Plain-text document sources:
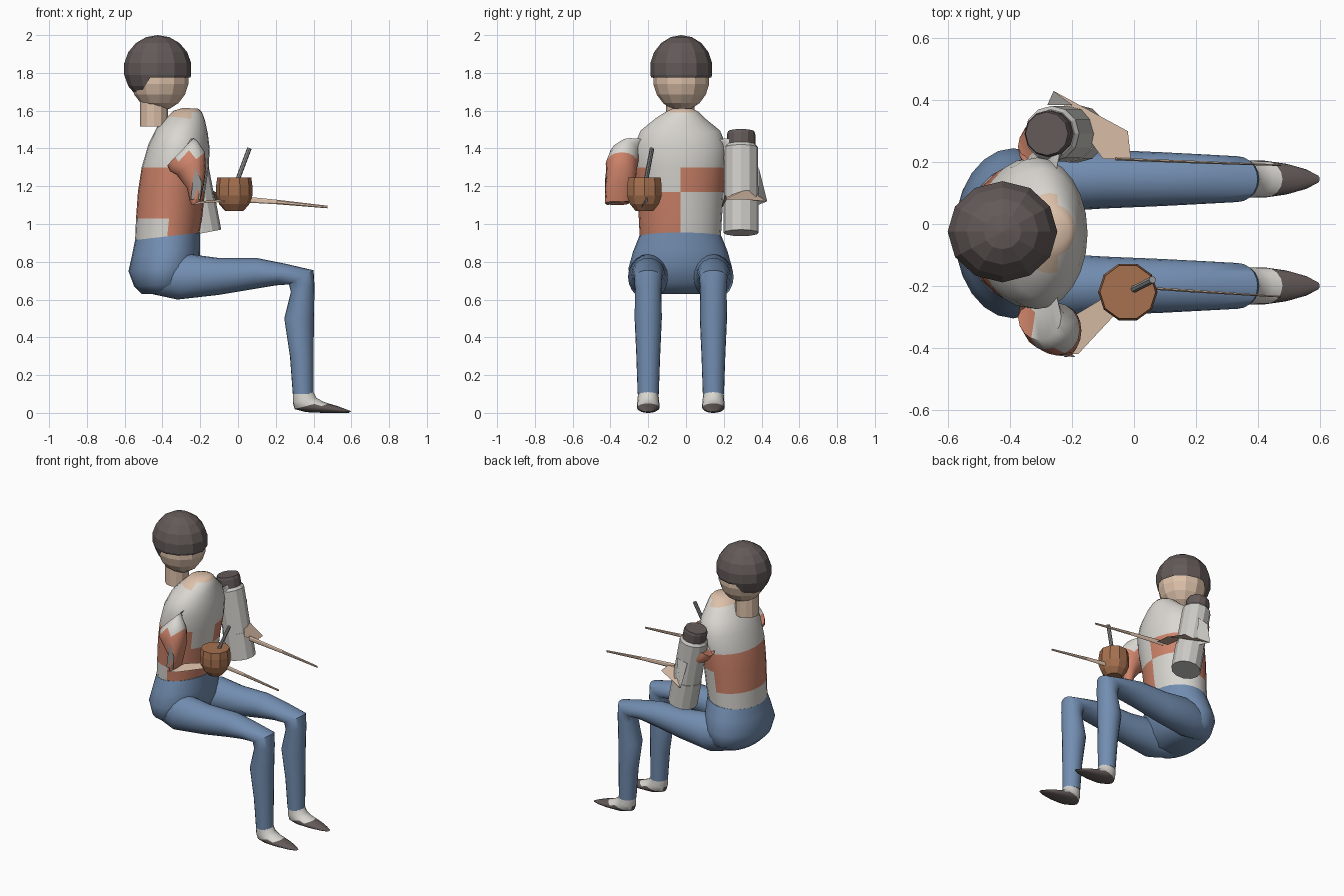
import bpy, bmesh, math
from mathutils import Vector

cube = bpy.data.objects.get("Cube")
if cube:
    bpy.data.objects.remove(cube, do_unlink=True)


def material(name, r, g, b):
    m = bpy.data.materials.new(name)
    m.use_nodes = True
    m.diffuse_color = (r, g, b, 1)
    m.node_tree.nodes["Principled BSDF"].inputs["Base Color"].default_value = (r, g, b, 1)
    return m


DARK = material("dark_brown", .125, .102, .098)
SKIN = material("skin", .72, .53, .40)
WHITE = material("off_white", .70, .68, .64)
CORAL = material("coral", .62, .23, .145)
DENIM = material("denim_blue", .17, .27, .44)
GOURD = material("gourd_brown", .38, .165, .08)
STEEL = material("steel_grey", .32, .32, .32)
FLASK = material("flask_grey", .60, .59, .56)


def finish(name, bm, mats, rule=None, smooth=False):
    """Turn a bmesh into an object, colouring faces by a rule on their centre."""
    bmesh.ops.recalc_face_normals(bm, faces=bm.faces)
    if rule:
        for f in bm.faces:
            f.material_index = rule(f.calc_center_median())
    me = bpy.data.meshes.new(name)
    bm.to_mesh(me)
    bm.free()
    ob = bpy.data.objects.new(name, me)
    bpy.context.collection.objects.link(ob)
    for m in mats:
        me.materials.append(m)
    if smooth:
        bpy.ops.object.select_all(action='DESELECT')
        ob.select_set(True)
        bpy.context.view_layer.objects.active = ob
        bpy.ops.object.shade_smooth_by_angle(angle=math.radians(50))
    return ob


def skin_rings(rings, n):
    """Join elliptical rings (centre, u, v) into a capped tube."""
    bm = bmesh.new()
    loops = []
    for c, u, v in rings:
        angles = [math.tau * i / n for i in range(n)]
        loops.append([bm.verts.new(c + u * math.cos(t) + v * math.sin(t)) for t in angles])
    for p, q in zip(loops, loops[1:]):
        for i in range(n):
            j = (i + 1) % n
            bm.faces.new((p[i], p[j], q[j], q[i]))
    bm.faces.new(loops[0])
    bm.faces.new(loops[-1])
    return bm


def loft(name, sections, mats, rule=None, n=24, smooth=True):
    """Each section: front point x, z; back point x, z; centre y; half width."""
    rings = []
    for ax, az, bx, bz, y, w in sections:
        a, b = Vector((ax, y, az)), Vector((bx, y, bz))
        rings.append(((a + b) / 2, (a - b) / 2, Vector((0, w, 0))))
    return finish(name, skin_rings(rings, n), mats, rule, smooth)


def lathe(name, start, end, profile, mats, n=12):
    """Turned part along start-end; profile holds (fraction, radius)."""
    start, end = Vector(start), Vector(end)
    axis = (end - start).normalized()
    u = axis.cross(Vector((0, 1, 0))).normalized()
    v = axis.cross(u)
    rings = [(start.lerp(end, t), u * r, v * r) for t, r in profile]
    return finish(name, skin_rings(rings, n), mats)


def plate(name, points, mat):
    bm = bmesh.new()
    bm.faces.new([bm.verts.new(p) for p in points])
    return finish(name, bm, [mat])


def ball(center, scale):
    bm = bmesh.new()
    bmesh.ops.create_uvsphere(bm, u_segments=12, v_segments=9, radius=1)
    bmesh.ops.scale(bm, vec=scale, verts=bm.verts)
    bmesh.ops.translate(bm, vec=center, verts=bm.verts)
    return bm


# Head, neck and hair
finish("head", ball((-.415, -.025, 1.77), (.155, .15, .17)), [SKIN])
lathe("neck", (-.445, -.03, 1.515), (-.445, -.03, 1.66), [(0, .075), (1, .075)], [SKIN])
hair = ball((-.425, -.025, 1.82), (.18, .166, .18))
for co, no in (((0, 0, 1.775), (0, 0, 1)), ((0, 0, 1.67), (0, 0, 1)), ((-.48, 0, 1.75), (1, 0, -.6))):
    bmesh.ops.bisect_plane(hair, geom=hair.verts[:] + hair.edges[:] + hair.faces[:],
                           plane_co=co, plane_no=no)
cut = []
for f in hair.faces:
    c = f.calc_center_median()
    behind = (c.x + .48) - .6 * (c.z - 1.75) < 0
    if c.z < 1.67 or (c.z < 1.775 and not behind):
        cut.append(f)
bmesh.ops.delete(hair, geom=cut, context='FACES')
finish("hair", hair, [DARK])


# Colour-blocked top: 0 white, 1 coral, 2 bare skin at the collar
def top_rule(c):
    if c.z > 1.575:
        return 2
    if c.z > 1.3:
        return 0
    if c.x < -.365:
        return int(c.z > 1.03)
    if c.y < -.025:
        return int(c.z < 1.17 or c.x < -.22)
    return int(c.z > 1.17)


Y = -.03
loft("torso", [(-.205, .95, -.545, .91, Y, .215), (-.19, 1.03, -.54, 1.03, Y, .22),
               (-.175, 1.17, -.53, 1.17, Y, .23), (-.155, 1.3, -.51, 1.3, Y, .243),
               (-.15, 1.4, -.475, 1.42, Y, .245), (-.16, 1.48, -.43, 1.51, Y, .21),
               (-.175, 1.55, -.37, 1.57, Y, .13), (-.19, 1.59, -.34, 1.6, -.02, .085),
               (-.21, 1.61, -.29, 1.615, -.02, .05)], [WHITE, CORAL, SKIN], top_rule)
loft("hips", [(-.2, .955, -.545, .915, Y, .218), (-.2, .87, -.56, .84, Y, .25),
              (-.2, .78, -.58, .75, Y, .275), (-.24, .69, -.55, .67, Y, .26),
              (-.3, .63, -.51, .63, Y, .19)], [DENIM])


# Legs and shoes
def shoe_rule(c):
    return int(c.x > .5 or c.z < .04)


for side, y in (("left", .145), ("right", -.2)):
    s = 1 if y > 0 else -1
    loft(side + "_leg", [(-.42, .82, -.46, .63, y - s * .03, .09), (-.25, .84, -.32, .6, y, .107),
                         (-.1, .82, -.1, .625, y, .095), (.1, .82, .08, .655, y, .087),
                         (.25, .79, .2, .675, y, .08), (.4, .755, .27, .68, y, .074),
                         (.405, .67, .28, .64, y, .07), (.402, .5, .245, .5, y, .072),
                         (.4, .3, .275, .3, y, .063), (.4, .1, .29, .1, y, .056)], [DENIM], n=20)
    loft(side + "_shoe", [(.4, .11, .29, .1, y, .054), (.415, .08, .29, .055, y, .057),
                          (.45, .06, .3, .02, y, .06), (.48, .05, .36, .004, y, .06),
                          (.53, .035, .45, 0, y, .05), (.57, .02, .54, 0, y, .032),
                          (.6, .008, .585, 0, y, .012)], [WHITE, DARK], shoe_rule, n=16)

# Arms: white cap sleeve, coral lower sleeve
ARM = [(-.25, 1.45, -.35, 1.3, .23, .06), (-.235, 1.455, -.375, 1.31, .3, .075),
       (-.215, 1.44, -.36, 1.28, .325, .08), (-.175, 1.38, -.325, 1.26, .34, .085),
       (-.17, 1.29, -.27, 1.19, .345, .077), (-.18, 1.21, -.255, 1.12, .36, .07),
       (-.2, 1.12, -.245, 1.1, .365, .065)]


def sleeve_rule(c):
    return int(c.z < 1.355)


loft("right_arm", [(a, b, c, d, -y, w) for a, b, c, d, y, w in ARM], [WHITE, CORAL], sleeve_rule, 16)
loft("left_arm", [(a, b, c, d, y - .05, w) for a, b, c, d, y, w in ARM], [WHITE, CORAL], sleeve_rule, 16)

# Flat forearms, cuffs and the long thin hands
plate("right_forearm", [(-.245, -.42, 1.1), (-.18, -.42, 1.11), (-.04, -.27, 1.12),
                        (-.1, -.24, 1.13), (-.2, -.3, 1.12)], SKIN)
plate("left_forearm", [(-.26, .43, 1.12), (-.02, .3, 1.13), (-.01, .21, 1.13),
                       (-.1, .21, 1.14), (-.2, .35, 1.2)], SKIN)
plate("right_cuff", [(-.25, -.425, 1.13), (-.2, -.42, 1.13), (-.19, -.43, 1.22), (-.23, -.42, 1.31)], STEEL)
plate("left_cuff", [(-.26, .43, 1.12), (-.2, .38, 1.1), (-.2, .385, 1.3), (-.28, .385, 1.28)], WHITE)
for side, y0, y1 in (("right", -.2, -.235), ("left", .21, .19)):
    rings = [(Vector((-.06, y0, 1.137)), Vector((0, 0, .018)), Vector((0, .005, 0))),
             (Vector((.2, (y0 + y1) / 2, 1.117)), Vector((0, 0, .012)), Vector((0, .005, 0))),
             (Vector((.475, y1, 1.09)), Vector((0, 0, .007)), Vector((0, .003, 0)))]
    finish(side + "_hand", skin_rings(rings, 6), [SKIN])

# Flask under the left arm
base, tip = (-.18, .292, .953), (-.282, .292, 1.49)
lathe("flask_body", base, tip, [(0, .093), (.32, .093), (.32, .09), (.84, .09), (.87, .078)], [FLASK])
lathe("flask_cap", base, tip, [(.86, .075), (.97, .075), (1, .07)], [DARK])

# Gourd cup with its straw
lathe("gourd_cup", (-.02, -.22, 1.07), (-.02, -.22, 1.247),
      [(0, .05), (.2, .08), (.45, .096), (.75, .096), (1, .09)], [GOURD], n=10)
lathe("straw", (-.015, -.218, 1.2), (.06, -.18, 1.4), [(0, .012), (1, .012)], [STEEL], n=8)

What the task asks: Every line from the line containing "bm.to_mesh(me)" through the line containing "for c, u, v" in the records above must be retyped exactly. Leave out the rest.

Solution to this exercise:
    bm.to_mesh(me)
    bm.free()
    ob = bpy.data.objects.new(name, me)
    bpy.context.collection.objects.link(ob)
    for m in mats:
        me.materials.append(m)
    if smooth:
        bpy.ops.object.select_all(action='DESELECT')
        ob.select_set(True)
        bpy.context.view_layer.objects.active = ob
        bpy.ops.object.shade_smooth_by_angle(angle=math.radians(50))
    return ob


def skin_rings(rings, n):
    """Join elliptical rings (centre, u, v) into a capped tube."""
    bm = bmesh.new()
    loops = []
    for c, u, v in rings:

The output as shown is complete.